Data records
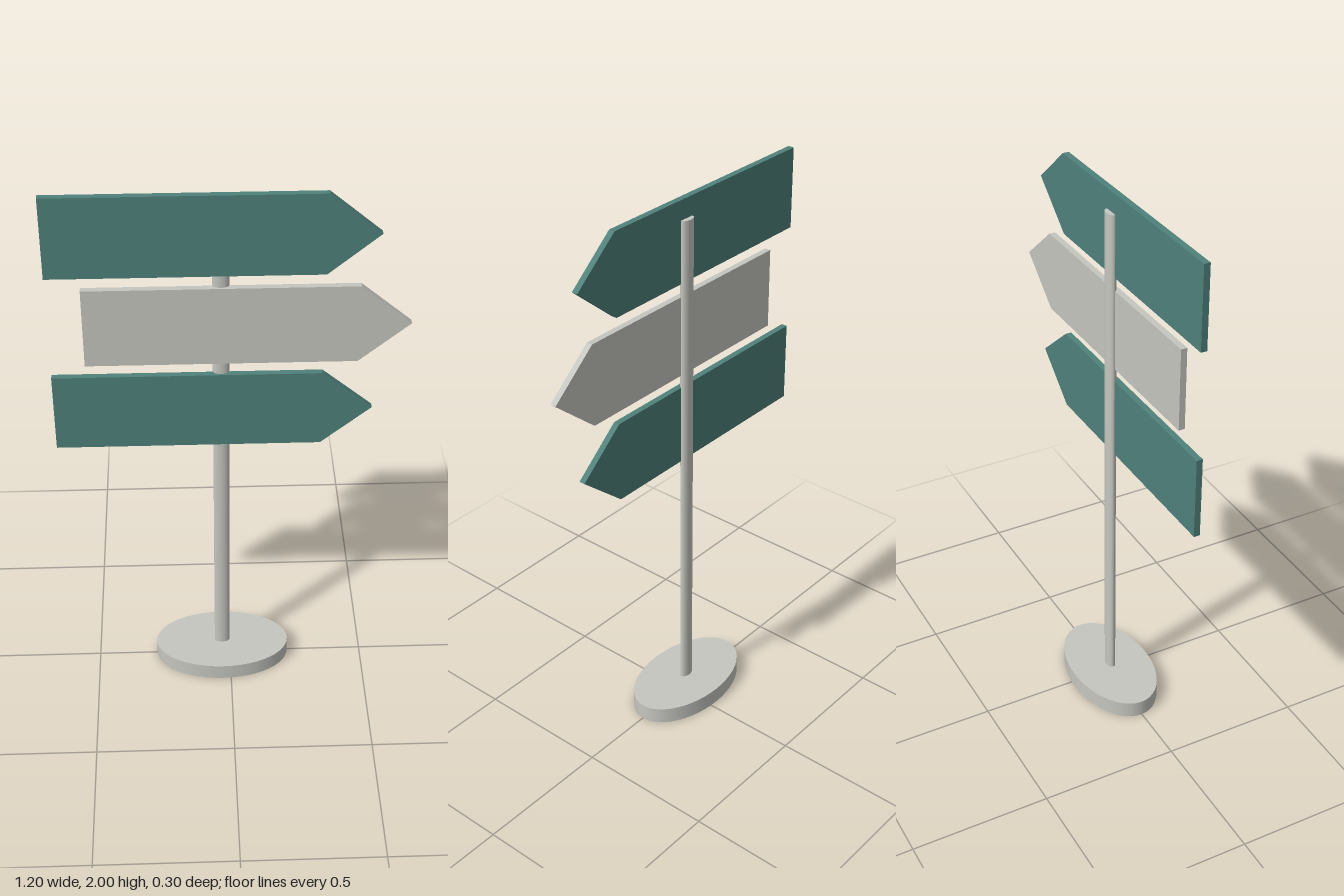
import * as THREE from 'three';

const material = (name, color) => {
  const m = new THREE.MeshStandardMaterial({ color });
  m.name = name;
  return m;
};

export function createModel() {
  const group = new THREE.Group();
  group.name = 'signpost';
  const stone = material('warm grey', 0xc6c6c0);
  const teal = material('teal', 0x4f817b);

  const add = (name, geometry, mat, x, y, z) => {
    const mesh = new THREE.Mesh(geometry, mat);
    mesh.name = name;
    mesh.position.set(x, y, z);
    group.add(mesh);
  };

  // Upright oval cylinder, standing on y = bottom
  const oval = (name, rx, rz, bottom, top) => {
    const h = top - bottom;
    const geometry = new THREE.CylinderGeometry(1, 1, h, 48).scale(rx, 1, rz);
    add(name, geometry, stone, -0.03, bottom + h / 2, -0.002);
  };
  oval('base', 0.25, 0.149, 0, 0.062);
  oval('pole', 0.028, 0.0168, 0.05, 1.93);

  // Pointed board, origin at its lower left corner
  const height = 0.293;
  const arrow = new THREE.Shape([
    new THREE.Vector2(0, 0),
    new THREE.Vector2(0.912, 0),
    new THREE.Vector2(1.085, height / 2),
    new THREE.Vector2(0.912, height),
    new THREE.Vector2(0, height),
  ]);
  const board = new THREE.ExtrudeGeometry(arrow, { depth: 0.022, bevelEnabled: false });
  add('topBoard', board, teal, -0.6, 2 - height, 0);
  add('middleBoard', board, stone, -0.485, 1.66 - height, 0);
  add('bottomBoard', board, teal, -0.6, 1.32 - height, 0);

  return group;
}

WHAT THE TASK REQUIRES
Without the images, write out each line of the data verbatim.

WRITTEN SOLUTION
import * as THREE from 'three';

const material = (name, color) => {
  const m = new THREE.MeshStandardMaterial({ color });
  m.name = name;
  return m;
};

export function createModel() {
  const group = new THREE.Group();
  group.name = 'signpost';
  const stone = material('warm grey', 0xc6c6c0);
  const teal = material('teal', 0x4f817b);

  const add = (name, geometry, mat, x, y, z) => {
    const mesh = new THREE.Mesh(geometry, mat);
    mesh.name = name;
    mesh.position.set(x, y, z);
    group.add(mesh);
  };

  // Upright oval cylinder, standing on y = bottom
  const oval = (name, rx, rz, bottom, top) => {
    const h = top - bottom;
    const geometry = new THREE.CylinderGeometry(1, 1, h, 48).scale(rx, 1, rz);
    add(name, geometry, stone, -0.03, bottom + h / 2, -0.002);
  };
  oval('base', 0.25, 0.149, 0, 0.062);
  oval('pole', 0.028, 0.0168, 0.05, 1.93);

  // Pointed board, origin at its lower left corner
  const height = 0.293;
  const arrow = new THREE.Shape([
    new THREE.Vector2(0, 0),
    new THREE.Vector2(0.912, 0),
    new THREE.Vector2(1.085, height / 2),
    new THREE.Vector2(0.912, height),
    new THREE.Vector2(0, height),
  ]);
  const board = new THREE.ExtrudeGeometry(arrow, { depth: 0.022, bevelEnabled: false });
  add('topBoard', board, teal, -0.6, 2 - height, 0);
  add('middleBoard', board, stone, -0.485, 1.66 - height, 0);
  add('bottomBoard', board, teal, -0.6, 1.32 - height, 0);

  return group;
}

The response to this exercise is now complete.